■ What the exercise asks ■
Among the lines below, copy exactly those from the one with "stations[2:9], 40, 0.006)" through the one with "s * 0.229, 0.023)", counting both ends.

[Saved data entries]
******************************

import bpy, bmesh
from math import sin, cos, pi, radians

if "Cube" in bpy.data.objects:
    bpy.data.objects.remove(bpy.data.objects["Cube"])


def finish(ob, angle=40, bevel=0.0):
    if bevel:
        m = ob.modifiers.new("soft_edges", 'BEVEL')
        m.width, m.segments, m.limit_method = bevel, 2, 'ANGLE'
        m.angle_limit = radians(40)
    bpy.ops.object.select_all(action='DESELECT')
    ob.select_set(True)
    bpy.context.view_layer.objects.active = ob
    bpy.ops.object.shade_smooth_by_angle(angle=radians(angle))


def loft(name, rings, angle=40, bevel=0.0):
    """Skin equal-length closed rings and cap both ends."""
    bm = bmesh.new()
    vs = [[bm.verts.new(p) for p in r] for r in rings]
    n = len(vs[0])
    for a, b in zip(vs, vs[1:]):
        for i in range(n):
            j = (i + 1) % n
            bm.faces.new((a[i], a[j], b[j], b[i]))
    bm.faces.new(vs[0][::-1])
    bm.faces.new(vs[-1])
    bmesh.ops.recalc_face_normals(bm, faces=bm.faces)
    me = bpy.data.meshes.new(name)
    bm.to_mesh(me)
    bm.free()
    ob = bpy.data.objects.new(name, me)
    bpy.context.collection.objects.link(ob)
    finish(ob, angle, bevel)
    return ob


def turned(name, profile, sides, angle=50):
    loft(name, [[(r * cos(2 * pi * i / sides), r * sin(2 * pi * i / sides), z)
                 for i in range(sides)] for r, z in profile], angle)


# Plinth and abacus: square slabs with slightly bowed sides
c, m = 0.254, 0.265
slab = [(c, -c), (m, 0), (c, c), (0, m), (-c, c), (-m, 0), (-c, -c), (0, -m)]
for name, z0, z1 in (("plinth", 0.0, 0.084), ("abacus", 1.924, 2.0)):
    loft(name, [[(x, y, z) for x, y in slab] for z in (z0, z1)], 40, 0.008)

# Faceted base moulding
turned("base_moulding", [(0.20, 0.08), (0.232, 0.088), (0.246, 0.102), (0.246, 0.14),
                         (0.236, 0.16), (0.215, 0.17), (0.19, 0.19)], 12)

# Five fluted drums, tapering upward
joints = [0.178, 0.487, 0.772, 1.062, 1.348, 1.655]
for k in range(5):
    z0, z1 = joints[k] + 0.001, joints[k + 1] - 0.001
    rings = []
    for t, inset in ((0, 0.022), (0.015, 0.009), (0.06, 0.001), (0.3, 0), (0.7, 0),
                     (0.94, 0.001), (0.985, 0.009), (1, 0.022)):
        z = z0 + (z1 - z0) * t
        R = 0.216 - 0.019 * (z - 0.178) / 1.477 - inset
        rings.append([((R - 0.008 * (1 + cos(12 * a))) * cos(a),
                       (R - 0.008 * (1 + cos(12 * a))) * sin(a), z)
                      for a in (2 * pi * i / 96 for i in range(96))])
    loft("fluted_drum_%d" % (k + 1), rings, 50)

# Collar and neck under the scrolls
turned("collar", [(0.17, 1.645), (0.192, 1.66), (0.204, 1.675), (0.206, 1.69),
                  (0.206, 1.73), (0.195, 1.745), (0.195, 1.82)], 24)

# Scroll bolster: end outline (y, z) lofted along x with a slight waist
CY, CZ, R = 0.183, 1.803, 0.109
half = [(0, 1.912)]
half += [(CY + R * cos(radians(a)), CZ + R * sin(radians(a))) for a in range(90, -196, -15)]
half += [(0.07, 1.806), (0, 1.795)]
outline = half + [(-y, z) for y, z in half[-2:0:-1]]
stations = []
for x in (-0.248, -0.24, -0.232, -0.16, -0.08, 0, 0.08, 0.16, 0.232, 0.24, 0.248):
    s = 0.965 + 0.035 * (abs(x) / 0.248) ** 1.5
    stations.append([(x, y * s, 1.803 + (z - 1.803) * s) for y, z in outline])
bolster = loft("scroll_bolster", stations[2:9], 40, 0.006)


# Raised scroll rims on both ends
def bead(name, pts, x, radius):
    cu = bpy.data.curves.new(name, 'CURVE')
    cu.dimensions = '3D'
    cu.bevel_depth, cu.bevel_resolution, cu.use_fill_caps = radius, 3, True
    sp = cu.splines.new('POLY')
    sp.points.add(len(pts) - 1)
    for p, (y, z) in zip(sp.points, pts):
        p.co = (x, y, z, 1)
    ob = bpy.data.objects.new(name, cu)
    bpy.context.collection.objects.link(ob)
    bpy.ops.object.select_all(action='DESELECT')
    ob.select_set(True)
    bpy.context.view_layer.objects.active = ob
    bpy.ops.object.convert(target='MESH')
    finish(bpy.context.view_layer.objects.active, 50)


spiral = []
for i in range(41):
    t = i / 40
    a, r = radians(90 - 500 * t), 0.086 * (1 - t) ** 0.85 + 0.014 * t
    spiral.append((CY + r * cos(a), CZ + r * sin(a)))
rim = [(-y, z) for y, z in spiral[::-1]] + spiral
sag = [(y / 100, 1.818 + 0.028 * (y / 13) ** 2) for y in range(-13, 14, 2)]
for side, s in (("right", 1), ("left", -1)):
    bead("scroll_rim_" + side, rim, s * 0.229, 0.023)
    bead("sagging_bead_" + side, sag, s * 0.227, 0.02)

******************************

■ Expected answer ■
bolster = loft("scroll_bolster", stations[2:9], 40, 0.006)


# Raised scroll rims on both ends
def bead(name, pts, x, radius):
    cu = bpy.data.curves.new(name, 'CURVE')
    cu.dimensions = '3D'
    cu.bevel_depth, cu.bevel_resolution, cu.use_fill_caps = radius, 3, True
    sp = cu.splines.new('POLY')
    sp.points.add(len(pts) - 1)
    for p, (y, z) in zip(sp.points, pts):
        p.co = (x, y, z, 1)
    ob = bpy.data.objects.new(name, cu)
    bpy.context.collection.objects.link(ob)
    bpy.ops.object.select_all(action='DESELECT')
    ob.select_set(True)
    bpy.context.view_layer.objects.active = ob
    bpy.ops.object.convert(target='MESH')
    finish(bpy.context.view_layer.objects.active, 50)


spiral = []
for i in range(41):
    t = i / 40
    a, r = radians(90 - 500 * t), 0.086 * (1 - t) ** 0.85 + 0.014 * t
    spiral.append((CY + r * cos(a), CZ + r * sin(a)))
rim = [(-y, z) for y, z in spiral[::-1]] + spiral
sag = [(y / 100, 1.818 + 0.028 * (y / 13) ** 2) for y in range(-13, 14, 2)]
for side, s in (("right", 1), ("left", -1)):
    bead("scroll_rim_" + side, rim, s * 0.229, 0.023)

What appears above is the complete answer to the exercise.